Lift stations are remote pumping facilities that move wastewater from lower to higher elevations. Monitoring lift stations is important for...
WHITE PLAINS, N.Y., June 15 /PRNewswire/ -- ITT Industries, Inc.
(NYSE: ITT) and the Water Environment Federation (WEF) today announced Brenda
Goguen, a senior at Thomas Jefferson High School for Science and Technology in
Alexandria, Virginia, as this year's U.S. winner for the Stockholm Junior
Water Prize, the world's most prestigious water science prize for youth.
Goguen, whose research challenges the theory that Pfiesteria picicida caused
the crippling fish kills in the late 90s in the Chesapeake Bay region, will go
on to compete with finalists from 22 countries during World Water Week in
Stockholm, Sweden, with a grand prize presented by HRH Crown Princess Victoria
Goguen's project examined the microbial characteristics of Pfiesteria --
an organism believed to exist widely in a nontoxic, benign state, but with the
ability to attack fish by emitting powerful toxins when changing shape and
behavior. Goguen studied DNA in soil sediments taken from five rivers that
empty into the Chesapeake Bay, from an experimental fish tank at the Center
for Marine Biotechnology (COMB) in Baltimore, Md., and from samples purported
to be pure amoeboid Pfiesteria cultures (tester samples).
The results of Goguen's studies cast doubt on the validity of the
prevailing hypothesis that Pfiesteria preys upon fish. Her research points
out that there may be other organisms causing the fish kills, and invites
broader thinking and further study. In addition, her findings may have
implications for the agricultural industry, as some researchers have linked
high levels of nutrients, such as fertilizer and animal waste, to outbreaks of
the toxic form of Pfiesteria.
"While the judges were impressed with the level of sophistication shown in
all of the students' projects, Brenda showed courage in questioning a
prevailing viewpoint," said WEF Past President Charles Sorber, who led the
judging panel. "Her methodology was sound and disciplined, and she took on an
area that is so contemporary, she did not have the aid of a large body of
"A project of this magnitude and importance to the scientific community
truly demonstrates that young people can provide unique insights into solving
today's problems," said Thomas Martin, Senior Vice President and Director of
Corporate Relations for ITT Industries. "For the past five years we've been
sponsoring the prize, we've seen more than 200 national finalists from around
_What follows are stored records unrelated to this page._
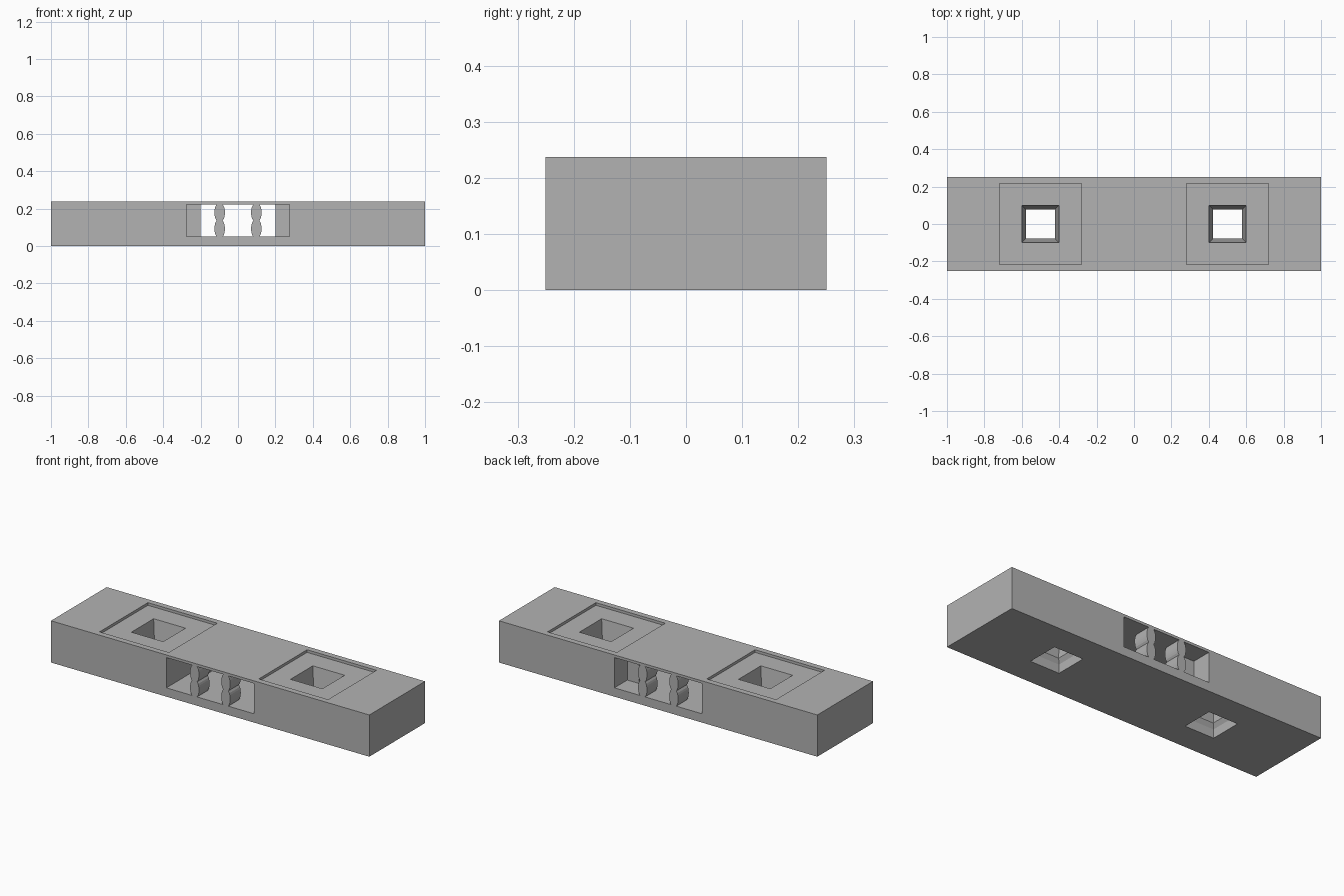
import bpy, math

cube = bpy.data.objects.get("Cube")
if cube:
    bpy.data.objects.remove(cube, do_unlink=True)

grey = bpy.data.materials.new("plain grey")
grey.use_nodes = True
grey.diffuse_color = (0.45, 0.45, 0.45, 1)
grey.node_tree.nodes["Principled BSDF"].inputs["Base Color"].default_value = (0.45, 0.45, 0.45, 1)

H = 0.237            # block height
FLOOR, CEIL = 0.05, 0.222   # slot limits


def make(name, verts, faces):
    mesh = bpy.data.meshes.new(name)
    mesh.from_pydata(verts, [], faces)
    mesh.materials.append(grey)
    obj = bpy.data.objects.new(name, mesh)
    bpy.context.collection.objects.link(obj)
    return obj


def square_stack(name, cx, sections):
    """Closed solid through rectangular sections (half x, half y, z)."""
    verts, faces = [], [(3, 2, 1, 0)]
    for hx, hy, z in sections:
        verts += [(cx + sx * hx, sy * hy, z) for sx, sy in ((-1, -1), (1, -1), (1, 1), (-1, 1))]
    for k in range(len(sections) - 1):
        a = 4 * k
        faces += [(a + i, a + (i + 1) % 4, a + 4 + (i + 1) % 4, a + 4 + i) for i in range(4)]
    n = len(verts)
    faces.append((n - 4, n - 3, n - 2, n - 1))
    return make(name, verts, faces)


def extrude_y(name, outline, y0, y1):
    """Solid from an anticlockwise x, z outline."""
    n = len(outline)
    verts = [(x, y, z) for y in (y0, y1) for x, z in outline]
    faces = [tuple(range(n)), tuple(range(2 * n - 1, n - 1, -1))]
    faces += [((i + 1) % n, i, n + i, n + (i + 1) % n) for i in range(n)]
    return make(name, verts, faces)


def cut(target, cutter):
    mod = target.modifiers.new(cutter.name, "BOOLEAN")
    mod.operation, mod.solver, mod.object = "DIFFERENCE", "EXACT", cutter
    bpy.context.view_layer.objects.active = target
    bpy.ops.object.modifier_apply(modifier=mod.name)
    bpy.data.objects.remove(cutter, do_unlink=True)


# Main block
block = square_stack("main_block", 0, [(1, 0.25, 0), (1, 0.25, H)])

# Shallow square recesses and stepped tapering holes
for cx in (-0.5, 0.5):
    cut(block, square_stack("recess_cutter", cx, [(0.218, 0.217, H - 0.015), (0.218, 0.217, H + 0.1)]))
    cut(block, square_stack("hole_cutter", cx, [
        (0.092, 0.092, -0.1), (0.092, 0.092, 0.05), (0.078, 0.078, 0.075),
        (0.1, 0.1, H - 0.015), (0.1, 0.1, H + 0.1)]))

# Slot through the middle
W = 0.275
cut(block, extrude_y("slot_cutter", [(-W, FLOOR), (W, FLOOR), (W, CEIL), (-W, CEIL)], -0.4, 0.4))

for side, label in ((-1, "right"), (1, "left")):
    # Side stops that narrow the slot
    a, b = sorted((side * 0.2, side * W))
    extrude_y(f"{label}_slot_stop", [(a, FLOOR), (b, FLOOR), (b, CEIL), (a, CEIL)], 0, 0.134)
    # Double-bulged pillars at the front and back faces
    steps = 16
    half = []
    for i in range(steps + 1):
        t = i / steps
        half.append((0.016 + 0.012 * abs(math.sin(2 * math.pi * t)) ** 0.6, FLOOR + t * (CEIL - FLOOR)))
    cx = side * 0.098
    outline = [(cx + w, z) for w, z in half] + [(cx - w, z) for w, z in reversed(half)]
    extrude_y(f"{label}_front_pillar", outline, -0.25, -0.155)
    extrude_y(f"{label}_back_pillar", outline, 0.155, 0.25)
the world tackling issues as complex as contamination of drinking water
supplies and the effects of pollution on wildlife."
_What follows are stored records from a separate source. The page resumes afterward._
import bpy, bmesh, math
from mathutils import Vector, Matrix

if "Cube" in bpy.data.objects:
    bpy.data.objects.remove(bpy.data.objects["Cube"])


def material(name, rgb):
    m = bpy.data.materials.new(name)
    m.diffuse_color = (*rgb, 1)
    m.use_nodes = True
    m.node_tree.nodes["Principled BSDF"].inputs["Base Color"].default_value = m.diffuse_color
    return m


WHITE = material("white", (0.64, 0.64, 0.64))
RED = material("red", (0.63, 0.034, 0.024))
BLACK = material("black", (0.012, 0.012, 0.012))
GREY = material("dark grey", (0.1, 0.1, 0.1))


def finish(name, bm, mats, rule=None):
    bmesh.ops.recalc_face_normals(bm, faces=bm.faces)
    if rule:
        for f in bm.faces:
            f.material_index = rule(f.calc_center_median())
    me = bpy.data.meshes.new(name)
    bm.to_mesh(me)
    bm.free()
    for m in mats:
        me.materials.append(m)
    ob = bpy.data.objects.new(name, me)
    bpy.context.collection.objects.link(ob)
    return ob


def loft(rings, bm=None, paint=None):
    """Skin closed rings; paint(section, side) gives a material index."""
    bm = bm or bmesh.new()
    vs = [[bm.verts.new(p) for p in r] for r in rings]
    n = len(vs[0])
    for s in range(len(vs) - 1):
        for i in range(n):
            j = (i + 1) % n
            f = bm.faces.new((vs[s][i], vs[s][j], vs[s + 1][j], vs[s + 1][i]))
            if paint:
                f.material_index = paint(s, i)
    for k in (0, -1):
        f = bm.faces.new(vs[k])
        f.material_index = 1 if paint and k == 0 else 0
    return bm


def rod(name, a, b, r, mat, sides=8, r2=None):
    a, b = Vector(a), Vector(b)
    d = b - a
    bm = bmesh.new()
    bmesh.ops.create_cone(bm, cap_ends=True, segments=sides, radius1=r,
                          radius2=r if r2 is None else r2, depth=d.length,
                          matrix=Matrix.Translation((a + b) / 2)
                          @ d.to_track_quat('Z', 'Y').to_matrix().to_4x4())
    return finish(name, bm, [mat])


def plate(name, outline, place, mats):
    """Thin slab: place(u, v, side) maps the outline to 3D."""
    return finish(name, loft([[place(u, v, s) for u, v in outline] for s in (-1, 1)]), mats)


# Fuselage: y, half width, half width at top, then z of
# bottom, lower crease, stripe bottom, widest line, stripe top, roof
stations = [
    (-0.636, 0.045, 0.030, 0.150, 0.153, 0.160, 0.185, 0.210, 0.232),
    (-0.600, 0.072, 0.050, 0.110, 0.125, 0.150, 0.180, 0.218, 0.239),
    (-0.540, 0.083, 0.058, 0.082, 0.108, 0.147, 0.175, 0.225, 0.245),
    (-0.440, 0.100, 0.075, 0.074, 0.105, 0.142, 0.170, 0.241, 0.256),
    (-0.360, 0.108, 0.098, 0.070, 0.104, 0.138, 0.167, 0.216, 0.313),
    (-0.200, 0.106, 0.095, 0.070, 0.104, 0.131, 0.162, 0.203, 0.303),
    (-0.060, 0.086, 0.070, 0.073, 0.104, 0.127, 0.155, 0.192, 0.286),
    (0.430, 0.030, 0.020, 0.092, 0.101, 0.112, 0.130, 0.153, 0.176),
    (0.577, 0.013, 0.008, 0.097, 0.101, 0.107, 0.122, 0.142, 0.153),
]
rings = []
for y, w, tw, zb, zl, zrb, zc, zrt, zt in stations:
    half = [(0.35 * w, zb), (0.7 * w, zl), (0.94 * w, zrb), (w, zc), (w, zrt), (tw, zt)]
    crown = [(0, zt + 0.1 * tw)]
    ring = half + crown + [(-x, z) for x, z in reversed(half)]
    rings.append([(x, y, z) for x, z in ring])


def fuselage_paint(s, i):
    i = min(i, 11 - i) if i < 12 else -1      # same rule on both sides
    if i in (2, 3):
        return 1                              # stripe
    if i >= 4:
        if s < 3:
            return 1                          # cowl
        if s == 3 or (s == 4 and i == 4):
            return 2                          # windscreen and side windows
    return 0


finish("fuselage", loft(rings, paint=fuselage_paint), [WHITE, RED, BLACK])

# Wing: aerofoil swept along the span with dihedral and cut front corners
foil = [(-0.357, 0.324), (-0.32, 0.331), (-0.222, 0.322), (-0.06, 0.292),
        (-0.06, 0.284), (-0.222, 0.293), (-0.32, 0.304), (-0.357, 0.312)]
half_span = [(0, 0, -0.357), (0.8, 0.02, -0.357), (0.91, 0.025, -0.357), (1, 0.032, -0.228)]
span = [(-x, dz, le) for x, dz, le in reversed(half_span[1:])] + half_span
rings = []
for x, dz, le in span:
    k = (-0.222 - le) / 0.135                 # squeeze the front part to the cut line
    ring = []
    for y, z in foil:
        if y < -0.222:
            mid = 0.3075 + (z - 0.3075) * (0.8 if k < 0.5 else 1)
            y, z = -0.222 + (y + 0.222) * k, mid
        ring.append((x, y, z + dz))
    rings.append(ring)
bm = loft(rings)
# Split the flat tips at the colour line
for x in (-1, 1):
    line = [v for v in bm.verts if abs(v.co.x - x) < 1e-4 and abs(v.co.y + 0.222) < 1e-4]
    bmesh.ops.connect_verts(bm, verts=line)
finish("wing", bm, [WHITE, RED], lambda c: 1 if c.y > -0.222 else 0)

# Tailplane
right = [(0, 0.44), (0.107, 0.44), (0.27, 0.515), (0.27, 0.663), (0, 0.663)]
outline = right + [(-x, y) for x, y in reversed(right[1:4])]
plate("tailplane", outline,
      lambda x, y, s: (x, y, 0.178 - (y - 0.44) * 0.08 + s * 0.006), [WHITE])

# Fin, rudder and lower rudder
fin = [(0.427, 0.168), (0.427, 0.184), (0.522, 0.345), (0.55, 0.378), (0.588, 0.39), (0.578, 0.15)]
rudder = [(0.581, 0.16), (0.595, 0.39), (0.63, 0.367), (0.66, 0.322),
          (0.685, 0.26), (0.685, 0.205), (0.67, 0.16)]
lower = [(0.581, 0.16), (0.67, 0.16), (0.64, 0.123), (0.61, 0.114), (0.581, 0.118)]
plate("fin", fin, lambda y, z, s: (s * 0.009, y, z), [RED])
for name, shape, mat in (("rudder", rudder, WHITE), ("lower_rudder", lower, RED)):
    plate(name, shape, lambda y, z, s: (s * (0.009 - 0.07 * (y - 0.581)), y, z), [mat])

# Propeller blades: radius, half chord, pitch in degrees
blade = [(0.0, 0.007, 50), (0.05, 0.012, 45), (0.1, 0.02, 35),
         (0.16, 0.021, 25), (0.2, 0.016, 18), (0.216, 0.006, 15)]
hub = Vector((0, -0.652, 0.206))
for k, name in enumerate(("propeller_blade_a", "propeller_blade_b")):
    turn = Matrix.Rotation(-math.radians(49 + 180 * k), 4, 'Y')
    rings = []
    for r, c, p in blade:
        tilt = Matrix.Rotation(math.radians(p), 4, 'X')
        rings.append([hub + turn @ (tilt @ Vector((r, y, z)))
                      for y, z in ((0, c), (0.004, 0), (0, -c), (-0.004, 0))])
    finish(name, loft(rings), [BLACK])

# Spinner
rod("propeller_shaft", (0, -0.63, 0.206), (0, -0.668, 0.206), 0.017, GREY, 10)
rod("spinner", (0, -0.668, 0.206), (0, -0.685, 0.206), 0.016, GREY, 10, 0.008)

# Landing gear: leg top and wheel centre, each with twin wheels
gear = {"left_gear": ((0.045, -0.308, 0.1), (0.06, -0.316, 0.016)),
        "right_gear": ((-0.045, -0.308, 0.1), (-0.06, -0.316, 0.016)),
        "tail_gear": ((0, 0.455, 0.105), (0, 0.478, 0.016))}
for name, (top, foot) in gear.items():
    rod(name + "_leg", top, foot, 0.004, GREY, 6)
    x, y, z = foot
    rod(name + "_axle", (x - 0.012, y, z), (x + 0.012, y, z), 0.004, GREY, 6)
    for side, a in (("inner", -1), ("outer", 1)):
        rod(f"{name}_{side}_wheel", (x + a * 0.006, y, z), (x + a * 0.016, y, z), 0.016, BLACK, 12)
Sponsored globally by ITT Industries and organized in the U.S. by WEF, the
Stockholm Junior Water Prize was established to encourage the interest of
young people in water environment issues at the regional, national, and
international levels. The prize, now in its fifth year, is awarded to high
school students who have contributed to water science through outstanding
original research. Student submissions are judged by water experts from WEF on
the basis of relevance, creative ability, scientific procedure, subject
knowledge, and presentation.
Founded in 1928, the Water Environment Federation (WEF) is a
not-for-profit technical and educational organization with members from varied
disciplines who work toward the WEF vision of preservation and enhancement of
the global water environment. The WEF network includes more than 100,000 water
quality professionals from 77 Member Associations in 31 countries.
ITT Industries, Inc. (NYSE: ITT) is a global engineering and manufacturing
company employing 42,000 people worldwide, with reported sales of $4.8 billion
in 2000. ITT supplies advanced technology products and services in key
markets including: electronic interconnects and switches; defense
opto-electronics, information technology and services; fluid and water
management and specialty products. In addition to the New York Stock
Exchange, ITT Industries is traded on the Midwest, Pacific, London, Frankfurt
and Paris exchanges.